Crises, Crisis Rhetoric, and Competition in Legal Education: A Sociological Perspective on the (Latest) Crisis of the Legal Profession and Legal Education
Garth, Bryant G., Stanford Law & Policy Review
TABLE OF CONTENTS INTRODUCTION I. THE GREAT DEPRESSION'S RHETORIC OF CRISIS IN THE LEGAL PROFESSION II. RECENT CRISIS RHETORIC: A RECURRING PATTERN III. NEW LEGAL REALISM ABOUT THE VALUE OF A LAW DEGREE IV. TUITION, THE MARKET FOR LEGAL EDUCATION, AND COMPETITION V. TENTATIVE CONCLUSIONS
The very strong position of law in the United States is the starting point for understanding the proliferation of crisis rhetoric. The sociology of law teaches: (1) if lawyers occupy central positions in the state and the economy, there will be competitors who will seek to challenge that position; (2) lawyers (and legal scholars as a subset of that group) build their careers and reputations in part by forming alliances with dissident groups and potential competitors and seeking to speak on behalf of them; and (3) lawyers tend to maintain rather than threaten professional hierarchies. Lawyers, to put it another way, seek to be on both sides of every issue, and the ability to appear on both sides is a measure of professional strength. Further, professional hierarchies shape the arguments that they make. Lawyers rarely seek to topple the structures that sustain them.
The lawyer or law professor today who denounces the law degree and the current structure of legal education typically aims mainly at less prestigious law schools and law graduates. Less prestigious, depending on the position of the author, might include only schools way down in the U.S. News ranking, or it might simply be schools that the author feels are enough below the one occupied by the author to safely be criticized. This critical position attracts publicity and professional recognition--all the more so because it comes from a lawyer--a person of some status. (1) A time of economic depression or quasi-depression makes the claim gain attention and credibility--especially from those who resent the strong position of lawyers in American life. The basic theme of this article is that we should not forget that it is the strong position of law and lawyers that produces and reproduces this process--without in fact dislodging law from its position of strength. It is hard to see lawyers losing when the argument about lawyers is largely controlled by lawyers.

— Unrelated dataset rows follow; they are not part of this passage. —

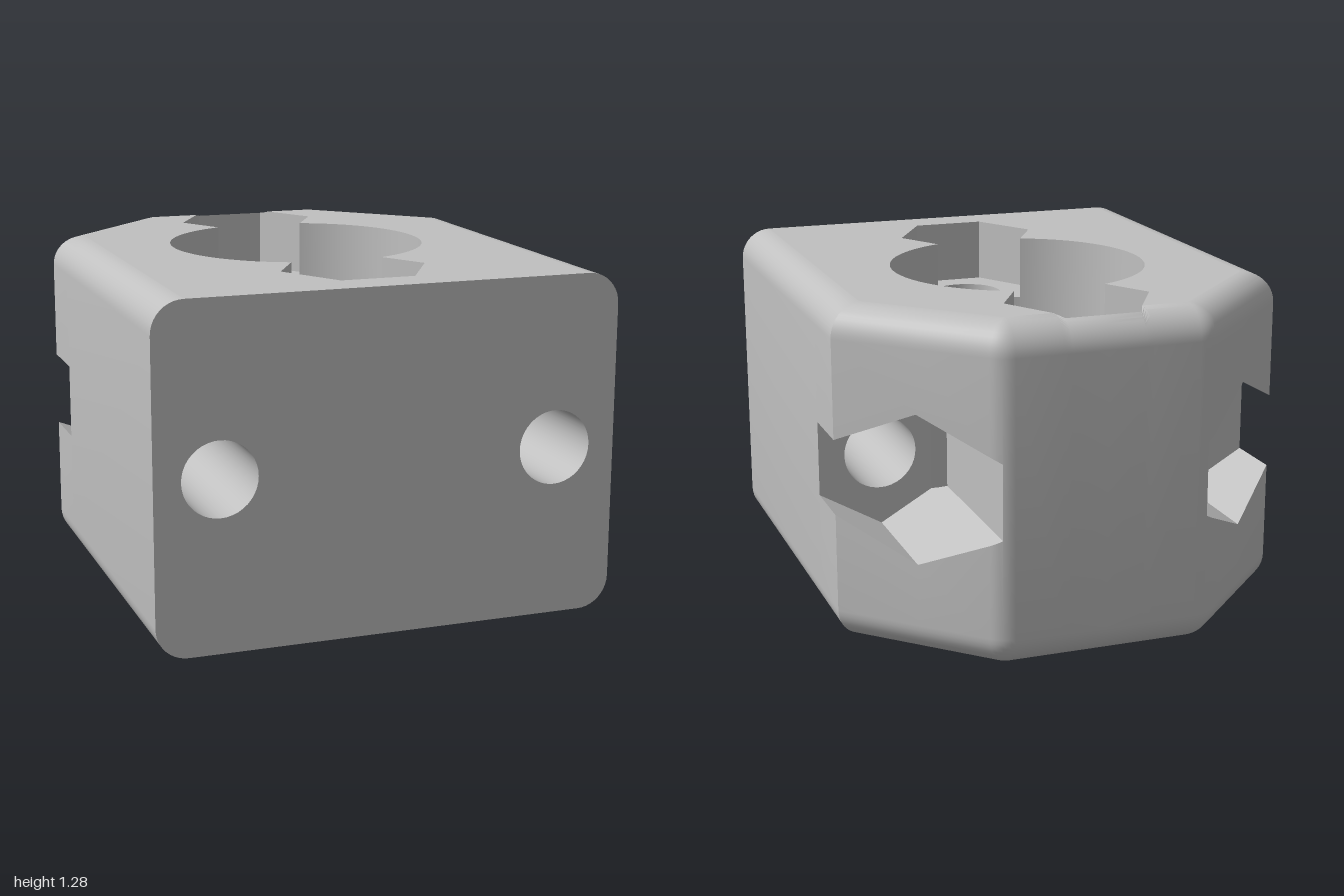
import * as THREE from 'three';
import { toCreasedNormals } from 'three/addons/utils/BufferGeometryUtils.js';

// Overall block: half width, height, edge radius
const W = 0.88, H = 1.28, R = 0.12, BACK = -1, FRONT = 1;
// Main vertical bore and the two screw holes beside it
const BORE_Z = -0.04, BORE_R = 0.5, SCREW_R = 0.143, SCREW_D = BORE_R + SCREW_R;
// Hexagonal nut pockets
const AP = 0.245, HEX = AP / Math.cos(Math.PI / 6), FLOOR_Y = 1.03;
// Horizontal bolt holes and their pockets
const BX = 0.64, BY = 0.64, BOLT_R = 0.14, FLOOR_Z = -0.28, INNER = BX - AP;
const PI = Math.PI, S3 = Math.sqrt(3), ARC = 10;

const arc = (cx, cy, r, a0, a1, n) => Array.from({ length: n + 1 }, (_, i) => {
  const a = a0 + (a1 - a0) * i / n;
  return [cx + r * Math.cos(a), cy + r * Math.sin(a)];
});
// Half height of a bolt pocket at a given x
const pocketHalf = x => HEX - Math.abs(x - BX) / S3;

// Adds quads between two point chains
function strip(tris, a, b) {
  for (let i = 0; i + 1 < a.length; i++) {
    tris.push(a[i], a[i + 1], b[i + 1], a[i], b[i + 1], b[i]);
  }
}

// Adds a filled outline, placed in space by map(u, v)
function face(tris, outline, hole, map, flip) {
  const vec = p => new THREE.Vector2(p[0], p[1]);
  const shape = new THREE.Shape(outline.map(vec));
  if (hole) shape.holes.push(new THREE.Path(hole.map(vec)));
  const g = new THREE.ShapeGeometry(shape), p = g.attributes.position, id = g.index.array;
  for (let i = 0; i < id.length; i += 3) {
    const t = [0, 1, 2].map(k => map(p.getX(id[i + k]), p.getY(id[i + k])));
    tris.push(...(flip ? t.reverse() : t));
  }
}

// Turns the +x half into a mesh of both halves
function mirroredMesh(name, tris, material) {
  const pos = tris.flat();
  for (let i = 0; i < tris.length; i += 3) {
    for (const k of [0, 2, 1]) {
      const [x, y, z] = tris[i + k];
      pos.push(-x, y, z);
    }
  }
  const g = new THREE.BufferGeometry();
  g.setAttribute('position', new THREE.Float32BufferAttribute(pos, 3));
  const mesh = new THREE.Mesh(toCreasedNormals(g, 0.5), material);
  mesh.name = name;
  return mesh;
}

export function createModel() {
  const group = new THREE.Group();
  group.name = 'mountingBlock';
  const grey = new THREE.MeshStandardMaterial({ color: 0xc0c0c0, side: THREE.DoubleSide });
  grey.name = 'grey';
  const add = (name, tris) => group.add(mirroredMesh(name, tris, grey));

  // The rear nut pocket nicks the rounded back edge
  const backC = BORE_Z - SCREW_D, frontC = BORE_Z + SCREW_D;
  const nick = BACK + R - (backC - AP), nickX = HEX / 2 + nick / S3;
  const nickPhi = Math.acos(nick / R), nickY = H - R + R * Math.sin(nickPhi);

  // Plan outline from back centre to front corner, with inset directions
  const cornerX = 0.35, q = Math.SQRT1_2;
  const columns = [
    { x: 0, z: BACK, nx: 0, nz: -1, phi: nickPhi },
    { x: HEX / 2, z: BACK, nx: 0, nz: -1, phi: nickPhi },
    { x: nickX, z: BACK, nx: 0, nz: -1 },
    ...[0, 0.13, 0.26, Math.asin((INNER - cornerX) / R), 0.52, 0.65, PI / 4].map(a => ({
      x: cornerX + R * Math.sin(a), z: BACK + R - R * Math.cos(a),
      nx: Math.sin(a), nz: -Math.cos(a),
    })),
    { x: BX, z: BX - 1.4, nx: q, nz: -q },
    { x: W, z: W - 1.4, nx: 1, nz: 1 - Math.SQRT2 },
    { x: W, z: FLOOR_Z, nx: 1, nz: 0 },
    { x: W, z: FRONT, nx: 1, nz: 0 },
  ];
  const at = (c, d, y) => [c.x - d * c.nx, y, c.z - d * c.nz];
  const steps = Array.from({ length: ARC + 1 }, (_, i) => i / ARC);
  const lower = c => steps.map(t => {
    const f = (1 - t) * PI / 2;
    return at(c, R * (1 - Math.cos(f)), R - R * Math.sin(f));
  });
  const upper = c => steps.map(t => {
    const f = t * (c.phi ?? PI / 2);
    return at(c, R * (1 - Math.cos(f)), H - R + R * Math.sin(f));
  });
  const inPocket = c => c.x > INNER - 1e-6 && c.z < FLOOR_Z + 1e-6;

  // Rounded sides, chamfers and back, split around the bolt pockets
  const shell = [];
  for (let i = 0; i + 1 < columns.length; i++) {
    const a = columns[i], b = columns[i + 1];
    if (inPocket(a) && inPocket(b)) {
      const low = c => [...lower(c), at(c, 0, BY - pocketHalf(c.x))];
      const high = c => [at(c, 0, BY + pocketHalf(c.x)), ...upper(c)];
      strip(shell, low(a), low(b));
      strip(shell, high(a), high(b));
    } else {
      strip(shell, [...lower(a), ...upper(a)], [...lower(b), ...upper(b)]);
    }
  }
  add('outerShell', shell);

  // Where the nut pockets and bolt pockets cut the main bore
  const k = SCREW_D - S3 * HEX;
  const cutX = (-S3 * k + Math.sqrt(4 * BORE_R ** 2 - k * k)) / 4;
  const cutA = Math.acos(cutX / BORE_R);
  const winA = -Math.acos(INNER / BORE_R), winB = Math.asin((FLOOR_Z - BORE_Z) / BORE_R);
  const angles = [cutA, -cutA, winA, winB];
  for (let i = 0; i <= 48; i++) angles.push(PI / 2 - i * PI / 48);
  angles.sort((a, b) => b - a);
  const onBore = a => [BORE_R * Math.cos(a), BORE_Z + BORE_R * Math.sin(a)];
  const boreArc = (from, to) => angles.filter(a => a <= from + 1e-9 && a >= to - 1e-9).map(onBore);

  // Main bore wall
  const bore = [];
  const rise = (p, ys) => ys.map(y => [p[0], y, p[1]]);
  for (let i = 0; i + 1 < angles.length; i++) {
    const a = onBore(angles[i]), b = onBore(angles[i + 1]), m = (angles[i] + angles[i + 1]) / 2;
    const top = Math.abs(m) > cutA ? FLOOR_Y : H;
    if (m < winB && m > winA) {
      const ha = pocketHalf(a[0]), hb = pocketHalf(b[0]);
      strip(bore, rise(a, [0, BY - ha]), rise(b, [0, BY - hb]));
      strip(bore, rise(a, [BY + ha, top]), rise(b, [BY + hb, top]));
    } else {
      strip(bore, rise(a, [0, top]), rise(b, [0, top]));
    }
  }
  add('mainBore', bore);

  // Top and bottom faces
  const inset = columns.slice(2).map(c => [c.x - R * c.nx, c.z - R * c.nz]);
  const frontHex = [[0, frontC + AP], [HEX / 2, frontC + AP], [HEX, frontC]];
  const topFace = [], bottomFace = [];
  face(topFace, [...inset, [0, FRONT], ...frontHex, ...boreArc(cutA, -cutA), [HEX, backC]],
    null, (x, z) => [x, H, z], true);
  add('topFace', topFace);
  const screwArc = c => arc(0, c, SCREW_R, PI / 2, -PI / 2, 20);
  face(bottomFace, [[0, BACK + R], ...inset, [0, FRONT], ...screwArc(frontC),
    ...boreArc(PI / 2, -PI / 2).slice(1), ...screwArc(backC).slice(1)], null, (x, z) => [x, 0, z], false);
  add('bottomFace', bottomFace);

  // Front face with bolt holes
  const boltCircle = arc(BX, BY, BOLT_R, 0, 2 * PI, 40);
  const frontFace = [];
  face(frontFace, [[0, 0], ...arc(W - R, R, R, -PI / 2, 0, ARC),
    ...arc(W - R, H - R, R, 0, PI / 2, ARC), [0, H]], boltCircle.slice(0, -1), (x, y) => [x, y, FRONT], false);
  add('frontFace', frontFace);

  // Screw holes and the nut pockets above them
  const screwHoles = [], nutPockets = [];
  for (const c of [frontC, backC]) {
    const ring = screwArc(c);
    for (let i = 0; i + 1 < ring.length; i++) {
      strip(screwHoles, rise(ring[i], [0, FLOOR_Y]), rise(ring[i + 1], [0, FLOOR_Y]));
    }
  }
  add('screwHoles', screwHoles);
  const backWall = [[...onBore(-cutA), H], [HEX, backC, H], [nickX, BACK + R, H],
    [HEX / 2, backC - AP, nickY], [0, backC - AP, nickY]];
  const frontWall = [...frontHex, onBore(cutA)].map(p => [...p, H]);
  for (const wall of [frontWall, backWall]) {
    for (let i = 0; i + 1 < wall.length; i++) {
      const [a, b] = [wall[i], wall[i + 1]];
      strip(nutPockets, rise(a, [FLOOR_Y, a[2]]), rise(b, [FLOOR_Y, b[2]]));
    }
  }
  const floorHalf = [...frontHex, ...boreArc(PI / 2, cutA).reverse(), ...screwArc(frontC).reverse().slice(1)];
  face(nutPockets, floorHalf, null, (x, z) => [x, FLOOR_Y, z], true);
  face(nutPockets, floorHalf, null, (x, z) => [x, FLOOR_Y, 2 * BORE_Z - z], false);
  add('nutPockets', nutPockets);

  // Bolt holes running front to back
  const boltHoles = [];
  for (let i = 0; i < 40; i++) {
    const line = p => [[...p, FLOOR_Z], [...p, FRONT]];
    strip(boltHoles, line(boltCircle[i]), line(boltCircle[i + 1]));
  }
  add('boltHoles', boltHoles);

  // Bolt pockets: slanted walls, inner wall and floor
  const boltPockets = [];
  const rim = columns.filter(inPocket).map(c => [c.x, c.z]);
  const innerHalf = [...rim.filter(p => p[0] <= BX), [BX, FLOOR_Z], ...boreArc(winB, winA)];
  const outerHalf = [...rim.filter(p => p[0] >= BX), [BX, FLOOR_Z]];
  for (const half of [innerHalf, outerHalf]) {
    for (const s of [1, -1]) {
      face(boltPockets, half, null, (x, z) => [x, BY + s * pocketHalf(x), z], s < 0);
    }
  }
  const h = pocketHalf(INNER), innerWall = p => rise(p, [BY - h, BY + h]);
  strip(boltPockets, innerWall(rim[0]), innerWall(onBore(winA)));
  const floorXs = [onBore(winB)[0], BX, W];
  face(boltPockets, [...floorXs.map(x => [x, BY - pocketHalf(x)]),
    ...floorXs.reverse().map(x => [x, BY + pocketHalf(x)])],
    boltCircle.slice(0, -1), (x, y) => [x, y, FLOOR_Z], true);
  add('boltPockets', boltPockets);

  return group;
}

This Article will begin by examining the rhetoric produced around the time of the Great Depression, the closest analog to the current situation. The doomsday arguments will seem familiar today--too many lawyers, a stagnant legal economy, and a sense that the trouble for the profession comes especially to the graduates of the schools that traditionally have provided access to immigrants, minorities, and other relatively disadvantaged groups. After highlighting those arguments, a number of which came from prestigious law school deans, I will cite the literature that Legal Realists such as Lloyd Garrison and Karl Llewellyn eventually produced to counter the crisis rhetoric. Few now remember the fervor of the debates at the time.
The next Part will examine the rhetoric of crisis today. We see the same rhetoric of a decline in demand, caused in part by competitors cutting into traditional business. Once again, economic recession brings out the rhetoric of too many lawyers and not enough demand for their services. Of course, the situation today is not precisely the same as in the 1930s. The schools that provided access to minorities and immigrants were quite inexpensive in the Depression era. Now, nearly all law schools have become quite costly, including those that are more likely to serve those from lower socio-economic strata. It is also no longer legitimate to claim that immigrants, or any relatively marginal social group, are not up to the professional standards necessary to become lawyers. Yet, I will maintain, the situation today has more in common than not with the Depression era. Not only is much of the rhetoric the same, but also, as in the 1930s, the critics today promote a position that would harden professional hierarchies and reduce access to the advantages of a legal education and law degree. …